The script attempted to exploit the Horde/IMP Plesk Webmail Exploit in vulnerable versions of the Plesk control panel. By injecting malicious PHP code in the username field, successful attackers are able to bypass authentication and upload files to the targeted server. These types of attacks could be one avenue used in the DarkLeech compromises. Although not as common as the Plesk remote access vulnerability (CVE-2012-1557) described in the report, it does appear that this vulnerability is being actively exploited. 

via Possible Exploit Vector for DarkLeech Compromises.

How to find out if X is an element in an array?

Try using the modern “smart match” operator:
if ( $tofind ~~ @in )

via How to find out if X is an element in an array?.

Had to do this for a script I’m writing where I need to compare two lists and find out which elements in list A aren’t in list B.   This was the simplest of all the solutions described in the above link.  I haven’t actually implemented this yet…

Update 12/19.  The above does indeed work.  Not sure how they do it.  It would seem comparing two lists of length n would be an O(n**2) problem.  Might have to look into a proper database however it’s still manageable at this scale.

Also, a shoutout to perlmonks.org, a site that usually gets high rankings on my searches for perl related information and that is always concise and easy to read to  divine the info I was searching for.  The above link is a perfect example.  It points to a page that contains a lot of different implementations of what is probably a very common algorithmic problem.

Dig pcap File For Fun and Productivity

To solve the problem I used Perl (feel free to use your favorite language) to open a pcap file and do some analysis.

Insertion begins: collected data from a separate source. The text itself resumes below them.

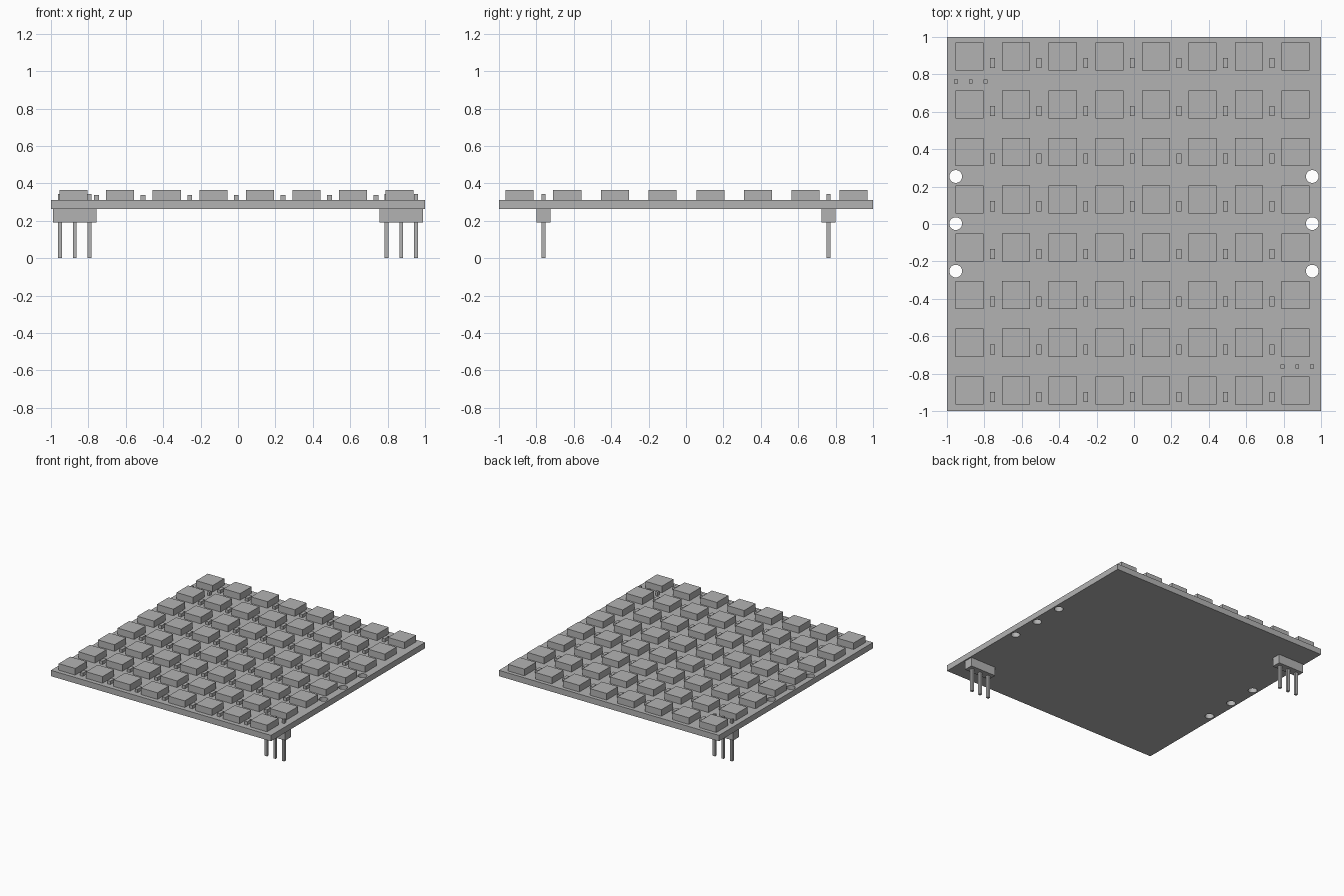
import bpy
import bmesh
from mathutils import Matrix, Vector

cube = bpy.data.objects.get("Cube")
if cube:
    bpy.data.objects.remove(cube, do_unlink=True)

grey = bpy.data.materials.new("plain grey")
grey.use_nodes = True
colour = (0.45, 0.45, 0.45, 1)
grey.diffuse_color = colour
grey.node_tree.nodes["Principled BSDF"].inputs["Base Color"].default_value = colour


def make_object(name, bm):
    mesh = bpy.data.meshes.new(name)
    bm.to_mesh(mesh)
    bm.free()
    mesh.materials.append(grey)
    obj = bpy.data.objects.new(name, mesh)
    bpy.context.collection.objects.link(obj)
    return obj


def blocks(name, centres, width, depth, bottom, top):
    """One object holding equal boxes at the given (x, y) centres."""
    bm = bmesh.new()
    size = Matrix.Diagonal((width, depth, top - bottom, 1))
    for x, y in centres:
        place = Matrix.Translation(Vector((x, y, (bottom + top) / 2)))
        bmesh.ops.create_cube(bm, size=1, matrix=place @ size)
    return make_object(name, bm)


BOARD_BOTTOM, BOARD_TOP = 0.263, 0.311
PITCH_X, PITCH_Y = 0.249, 0.255

# Circuit board with three mounting holes along each side
board = blocks("circuit_board", [(0, 0)], 2, 2, BOARD_BOTTOM, BOARD_TOP)
bm = bmesh.new()
for x in (-0.953, 0.953):
    for y in (-0.252, 0.002, 0.254):
        bmesh.ops.create_cone(bm, cap_ends=True, segments=32, radius1=0.034,
                              radius2=0.034, depth=0.2,
                              matrix=Matrix.Translation((x, y, BOARD_TOP)))
cutter = make_object("hole_cutter", bm)
cutter.hide_render = True
holes = board.modifiers.new("mounting holes", 'BOOLEAN')
holes.operation = 'DIFFERENCE'
holes.solver = 'EXACT'
holes.object = cutter
bpy.context.view_layer.objects.active = board
bpy.ops.object.modifier_apply(modifier=holes.name)
bpy.data.objects.remove(cutter, do_unlink=True)

# Eight by eight grid of light chips
chips = [(-0.879 + c * PITCH_X, -0.89 + r * PITCH_Y)
         for r in range(8) for c in range(8)]
blocks("light_chips", chips, 0.15, 0.15, BOARD_TOP, 0.365)

# Small capacitors between neighbouring chips
capacitors = [(x + 0.123, y - 0.035) for x, y in chips if x < 0.8]
blocks("capacitors", capacitors, 0.026, 0.054, BOARD_TOP, 0.338)

# Pin headers at two opposite corners, with pins passing through the board
for side, sign in (("right", -1), ("left", 1)):
    x, y = sign * 0.873, -sign * 0.763
    blocks(side + "_pin_header", [(x, y)], 0.234, 0.075, 0.19, BOARD_BOTTOM)
    pins = [(x + step * 0.078, y) for step in (-1, 0, 1)]
    blocks(side + "_header_pins", pins, 0.021, 0.021, 0, 0.343)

Let us look at finding sessions where the client sent data but the server didn’t send any data in response. To make it easy I’ve included all the steps I took and, where appropriate, the code. Since the point is to illustrate how to use script language like Perl to do the job, the code is greatly simplified. For the convenience of reader, the complete code is listed at the end.

Via Dig pcap File For Fun and Productivity | BreakingPoint.

Extracting Data from Network Captures pcap with Perl

When I am analyzing network activity generated by malware, I am most interested in HTTP get/posts, the addresses the malware is communicating with, and the data that was actually sent or received.

via Extracting Data from Network Captures pcap with Perl « Mick’s Mix.

Chaosreader is a Perl script that takes a pcap file as its argument and will create communication summaries in a report format. It will also pull data from the tcp streams (within the pcap) and re-assemble the actual files.

Perl/Tk Tutorial – Create GUI with Perl’s Tk Module

In Unix/Linux you can execute your perl scripts by typing “perl <filename>” at command prompt. But before you do that make sure you have both Perl and its Tk module. Most linux distributions have perl – but quite a few don’t have the Tk module. Make sure that the system you are using have the Tk module. If you don’t have it, go to http://www.cpan.org and download the perl module. Or you can use the perl’s CPAN module to install the Tk module. To do this, open a terminal and enter the following command
perl -MCPAN -e shell
cpan> install Bundle::CPAN
cpan> reload cpan
cpan> install Tk

via Perl/Tk Tutorial – Create GUI with Perl’s Tk Module.

hype-free: Parsing pcap files with Perl

Recently I was reading the blogpost on the BrekingPoint labs log about parsing pcap files with Perl and I immediately said to myself: it is impossible that there isn’t a module on CPAN, because Perl is great. Turns out I was right, there is Net::TcpDumpLog which can be combined with the NetPacket family of modules to parse the higher level protocols. Because example code is rather sparse on the POD pages of the respective modules, here is a small example to illustrate their use:

via hype-free: Parsing pcap files with Perl.